Your objective: Please return only the lines from the one holding "y0, y1 = i *" through the one holding "finish(bm, name, BLACK)", exactly as they appear in the records below, both ends included.

Data for this exercise:

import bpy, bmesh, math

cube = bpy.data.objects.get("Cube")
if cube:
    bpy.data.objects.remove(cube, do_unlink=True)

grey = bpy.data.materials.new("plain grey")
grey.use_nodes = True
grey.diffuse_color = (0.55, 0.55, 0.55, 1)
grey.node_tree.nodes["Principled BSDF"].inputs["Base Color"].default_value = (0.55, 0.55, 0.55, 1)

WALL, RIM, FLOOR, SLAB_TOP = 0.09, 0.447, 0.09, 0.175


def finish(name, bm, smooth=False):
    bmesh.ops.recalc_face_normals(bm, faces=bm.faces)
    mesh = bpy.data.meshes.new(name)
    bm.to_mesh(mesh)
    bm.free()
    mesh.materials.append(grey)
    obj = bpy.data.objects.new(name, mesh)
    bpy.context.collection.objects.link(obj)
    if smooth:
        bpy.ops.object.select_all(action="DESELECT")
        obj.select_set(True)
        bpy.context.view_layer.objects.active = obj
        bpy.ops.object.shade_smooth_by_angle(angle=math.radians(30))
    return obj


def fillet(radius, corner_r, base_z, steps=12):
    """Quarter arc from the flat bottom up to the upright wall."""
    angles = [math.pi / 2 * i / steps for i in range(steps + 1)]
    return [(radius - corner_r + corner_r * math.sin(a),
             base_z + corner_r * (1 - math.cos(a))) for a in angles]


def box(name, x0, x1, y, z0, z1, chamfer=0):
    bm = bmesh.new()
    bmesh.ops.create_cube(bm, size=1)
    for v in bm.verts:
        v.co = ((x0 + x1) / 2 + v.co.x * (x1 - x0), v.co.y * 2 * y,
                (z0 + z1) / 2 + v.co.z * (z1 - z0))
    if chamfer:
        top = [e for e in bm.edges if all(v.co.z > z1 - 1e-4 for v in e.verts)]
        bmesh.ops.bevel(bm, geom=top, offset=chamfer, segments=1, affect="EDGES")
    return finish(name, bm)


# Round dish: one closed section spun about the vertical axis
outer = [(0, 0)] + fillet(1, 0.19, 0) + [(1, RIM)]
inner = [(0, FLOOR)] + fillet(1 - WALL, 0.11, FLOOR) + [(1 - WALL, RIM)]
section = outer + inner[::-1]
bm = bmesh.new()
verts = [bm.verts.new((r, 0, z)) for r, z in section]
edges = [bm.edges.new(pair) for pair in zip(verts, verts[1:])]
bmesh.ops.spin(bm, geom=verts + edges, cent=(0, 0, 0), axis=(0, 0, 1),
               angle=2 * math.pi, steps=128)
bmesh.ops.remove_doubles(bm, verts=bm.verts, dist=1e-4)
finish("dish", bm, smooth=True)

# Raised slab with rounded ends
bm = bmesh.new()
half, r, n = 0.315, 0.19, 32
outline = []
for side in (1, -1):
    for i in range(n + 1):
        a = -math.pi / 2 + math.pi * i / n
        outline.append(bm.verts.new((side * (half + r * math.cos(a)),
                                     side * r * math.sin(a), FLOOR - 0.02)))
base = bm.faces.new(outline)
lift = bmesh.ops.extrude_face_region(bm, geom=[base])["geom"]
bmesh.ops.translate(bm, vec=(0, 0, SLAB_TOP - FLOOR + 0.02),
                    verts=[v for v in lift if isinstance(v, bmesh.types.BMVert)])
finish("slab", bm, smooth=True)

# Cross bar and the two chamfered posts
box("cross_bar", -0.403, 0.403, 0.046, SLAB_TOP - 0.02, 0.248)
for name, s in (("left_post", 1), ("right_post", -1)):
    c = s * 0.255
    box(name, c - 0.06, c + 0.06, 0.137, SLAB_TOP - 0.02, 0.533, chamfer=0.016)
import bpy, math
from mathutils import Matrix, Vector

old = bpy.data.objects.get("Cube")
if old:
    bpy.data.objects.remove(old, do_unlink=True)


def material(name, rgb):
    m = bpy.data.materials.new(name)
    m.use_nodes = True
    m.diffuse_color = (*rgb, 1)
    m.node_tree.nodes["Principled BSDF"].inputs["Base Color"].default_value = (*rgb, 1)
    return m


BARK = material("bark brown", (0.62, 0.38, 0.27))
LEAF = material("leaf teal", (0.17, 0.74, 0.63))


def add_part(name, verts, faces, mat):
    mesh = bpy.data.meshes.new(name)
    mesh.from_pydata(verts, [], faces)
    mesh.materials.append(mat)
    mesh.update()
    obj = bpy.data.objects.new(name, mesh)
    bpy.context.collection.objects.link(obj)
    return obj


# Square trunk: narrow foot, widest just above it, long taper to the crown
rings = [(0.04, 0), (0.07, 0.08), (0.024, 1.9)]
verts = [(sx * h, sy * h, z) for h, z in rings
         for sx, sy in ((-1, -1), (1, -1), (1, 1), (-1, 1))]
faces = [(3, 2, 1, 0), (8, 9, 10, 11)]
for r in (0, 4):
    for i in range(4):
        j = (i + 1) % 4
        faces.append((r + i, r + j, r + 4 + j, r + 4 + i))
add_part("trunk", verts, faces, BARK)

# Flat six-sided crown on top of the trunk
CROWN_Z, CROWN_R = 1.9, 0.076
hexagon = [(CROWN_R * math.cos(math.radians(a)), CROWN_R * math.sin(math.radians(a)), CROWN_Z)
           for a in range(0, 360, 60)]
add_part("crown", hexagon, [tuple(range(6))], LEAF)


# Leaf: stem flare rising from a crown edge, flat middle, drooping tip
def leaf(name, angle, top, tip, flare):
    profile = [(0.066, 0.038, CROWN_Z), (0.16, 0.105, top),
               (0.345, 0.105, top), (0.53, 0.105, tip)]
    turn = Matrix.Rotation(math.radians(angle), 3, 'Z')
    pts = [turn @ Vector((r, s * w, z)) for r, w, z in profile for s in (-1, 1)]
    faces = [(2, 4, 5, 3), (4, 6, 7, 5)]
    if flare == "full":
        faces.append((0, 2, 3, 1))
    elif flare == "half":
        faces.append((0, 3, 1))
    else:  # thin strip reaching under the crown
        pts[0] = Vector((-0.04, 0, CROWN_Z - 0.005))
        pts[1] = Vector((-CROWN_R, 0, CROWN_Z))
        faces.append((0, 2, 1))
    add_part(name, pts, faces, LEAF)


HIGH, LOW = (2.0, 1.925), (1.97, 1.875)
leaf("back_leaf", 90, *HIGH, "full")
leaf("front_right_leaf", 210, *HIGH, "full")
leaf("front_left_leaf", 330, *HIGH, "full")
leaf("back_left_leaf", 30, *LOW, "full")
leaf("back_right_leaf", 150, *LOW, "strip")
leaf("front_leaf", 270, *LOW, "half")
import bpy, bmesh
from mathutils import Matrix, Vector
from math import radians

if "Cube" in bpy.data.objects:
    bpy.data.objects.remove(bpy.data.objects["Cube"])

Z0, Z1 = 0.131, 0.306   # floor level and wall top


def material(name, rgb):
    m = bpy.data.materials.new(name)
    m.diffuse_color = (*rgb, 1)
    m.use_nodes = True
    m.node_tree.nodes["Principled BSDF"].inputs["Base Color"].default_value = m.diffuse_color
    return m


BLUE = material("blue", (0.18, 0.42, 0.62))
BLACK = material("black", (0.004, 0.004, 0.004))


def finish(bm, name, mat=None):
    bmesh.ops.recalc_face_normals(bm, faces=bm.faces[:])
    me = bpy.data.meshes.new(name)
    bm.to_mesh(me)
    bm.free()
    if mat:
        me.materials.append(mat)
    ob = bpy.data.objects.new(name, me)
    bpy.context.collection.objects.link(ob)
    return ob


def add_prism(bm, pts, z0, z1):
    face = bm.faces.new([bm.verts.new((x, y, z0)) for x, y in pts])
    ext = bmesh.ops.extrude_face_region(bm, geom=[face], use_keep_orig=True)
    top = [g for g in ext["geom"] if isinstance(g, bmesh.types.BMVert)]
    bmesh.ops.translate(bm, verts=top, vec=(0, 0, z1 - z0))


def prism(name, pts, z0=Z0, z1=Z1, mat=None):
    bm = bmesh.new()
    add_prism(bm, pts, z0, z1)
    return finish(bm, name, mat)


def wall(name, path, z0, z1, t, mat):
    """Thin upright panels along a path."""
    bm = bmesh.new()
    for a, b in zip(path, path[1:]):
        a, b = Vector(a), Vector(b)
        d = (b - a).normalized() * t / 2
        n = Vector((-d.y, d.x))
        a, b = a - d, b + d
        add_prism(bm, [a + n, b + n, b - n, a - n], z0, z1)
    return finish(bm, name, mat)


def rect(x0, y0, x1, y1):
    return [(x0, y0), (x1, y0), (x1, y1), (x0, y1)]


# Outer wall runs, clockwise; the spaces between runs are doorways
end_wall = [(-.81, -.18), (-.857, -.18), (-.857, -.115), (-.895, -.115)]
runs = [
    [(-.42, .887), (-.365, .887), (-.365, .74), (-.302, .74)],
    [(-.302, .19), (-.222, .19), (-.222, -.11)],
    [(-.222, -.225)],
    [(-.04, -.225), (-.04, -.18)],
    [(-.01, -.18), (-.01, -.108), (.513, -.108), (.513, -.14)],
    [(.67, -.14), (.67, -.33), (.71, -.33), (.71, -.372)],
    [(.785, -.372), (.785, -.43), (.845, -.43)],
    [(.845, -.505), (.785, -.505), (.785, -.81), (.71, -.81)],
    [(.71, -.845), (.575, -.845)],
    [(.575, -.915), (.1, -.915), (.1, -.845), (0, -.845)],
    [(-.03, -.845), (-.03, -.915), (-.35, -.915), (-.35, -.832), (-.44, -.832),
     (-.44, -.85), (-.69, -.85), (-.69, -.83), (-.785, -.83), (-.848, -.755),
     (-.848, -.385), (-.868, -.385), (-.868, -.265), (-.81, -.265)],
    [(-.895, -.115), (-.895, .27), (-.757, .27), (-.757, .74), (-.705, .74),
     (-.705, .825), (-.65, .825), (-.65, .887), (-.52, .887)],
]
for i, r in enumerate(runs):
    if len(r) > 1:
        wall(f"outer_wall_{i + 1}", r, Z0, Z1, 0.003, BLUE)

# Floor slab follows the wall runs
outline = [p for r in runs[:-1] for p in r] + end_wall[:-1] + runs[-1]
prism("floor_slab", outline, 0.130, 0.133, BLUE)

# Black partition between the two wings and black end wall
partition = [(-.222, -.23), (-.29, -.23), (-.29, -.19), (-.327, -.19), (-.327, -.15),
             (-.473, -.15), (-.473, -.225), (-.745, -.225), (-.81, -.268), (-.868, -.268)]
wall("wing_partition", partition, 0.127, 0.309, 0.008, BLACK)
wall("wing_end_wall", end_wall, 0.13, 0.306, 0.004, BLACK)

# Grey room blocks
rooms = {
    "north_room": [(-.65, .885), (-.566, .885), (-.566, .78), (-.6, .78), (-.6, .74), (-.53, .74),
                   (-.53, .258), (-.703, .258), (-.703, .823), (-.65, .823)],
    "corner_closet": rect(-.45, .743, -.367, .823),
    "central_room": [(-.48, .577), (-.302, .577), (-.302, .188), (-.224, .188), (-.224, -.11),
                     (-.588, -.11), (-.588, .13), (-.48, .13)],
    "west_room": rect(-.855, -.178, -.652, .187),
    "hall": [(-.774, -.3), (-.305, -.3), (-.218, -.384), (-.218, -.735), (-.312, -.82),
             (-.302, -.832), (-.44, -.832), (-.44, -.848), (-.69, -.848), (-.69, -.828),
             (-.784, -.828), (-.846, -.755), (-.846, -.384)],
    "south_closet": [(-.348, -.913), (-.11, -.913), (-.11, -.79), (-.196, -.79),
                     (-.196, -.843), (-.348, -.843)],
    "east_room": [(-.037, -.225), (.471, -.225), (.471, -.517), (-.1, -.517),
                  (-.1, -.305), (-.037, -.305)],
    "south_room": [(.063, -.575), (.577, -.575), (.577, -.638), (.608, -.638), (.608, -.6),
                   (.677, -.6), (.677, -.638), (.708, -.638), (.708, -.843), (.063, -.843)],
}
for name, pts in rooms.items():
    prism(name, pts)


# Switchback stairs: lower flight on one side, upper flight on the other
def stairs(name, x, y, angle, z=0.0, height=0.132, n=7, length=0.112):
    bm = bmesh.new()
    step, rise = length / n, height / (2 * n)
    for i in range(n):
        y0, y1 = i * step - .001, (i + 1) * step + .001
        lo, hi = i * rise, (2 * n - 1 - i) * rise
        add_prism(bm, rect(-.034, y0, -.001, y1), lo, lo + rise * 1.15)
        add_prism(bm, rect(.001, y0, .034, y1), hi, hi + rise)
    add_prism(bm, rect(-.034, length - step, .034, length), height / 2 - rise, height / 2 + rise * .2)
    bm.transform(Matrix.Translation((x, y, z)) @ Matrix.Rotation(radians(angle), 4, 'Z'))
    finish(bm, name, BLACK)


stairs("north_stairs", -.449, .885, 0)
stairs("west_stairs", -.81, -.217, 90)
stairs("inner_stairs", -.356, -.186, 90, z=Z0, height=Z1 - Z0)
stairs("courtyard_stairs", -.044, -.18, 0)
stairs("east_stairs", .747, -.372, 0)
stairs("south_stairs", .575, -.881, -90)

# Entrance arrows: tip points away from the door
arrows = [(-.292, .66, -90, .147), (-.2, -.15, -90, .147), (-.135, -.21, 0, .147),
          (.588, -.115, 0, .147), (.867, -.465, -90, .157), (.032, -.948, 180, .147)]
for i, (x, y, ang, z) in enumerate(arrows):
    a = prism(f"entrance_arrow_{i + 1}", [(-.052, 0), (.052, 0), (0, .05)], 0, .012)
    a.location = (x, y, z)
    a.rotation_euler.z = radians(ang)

Completed exercise:
        y0, y1 = i * step - .001, (i + 1) * step + .001
        lo, hi = i * rise, (2 * n - 1 - i) * rise
        add_prism(bm, rect(-.034, y0, -.001, y1), lo, lo + rise * 1.15)
        add_prism(bm, rect(.001, y0, .034, y1), hi, hi + rise)
    add_prism(bm, rect(-.034, length - step, .034, length), height / 2 - rise, height / 2 + rise * .2)
    bm.transform(Matrix.Translation((x, y, z)) @ Matrix.Rotation(radians(angle), 4, 'Z'))
    finish(bm, name, BLACK)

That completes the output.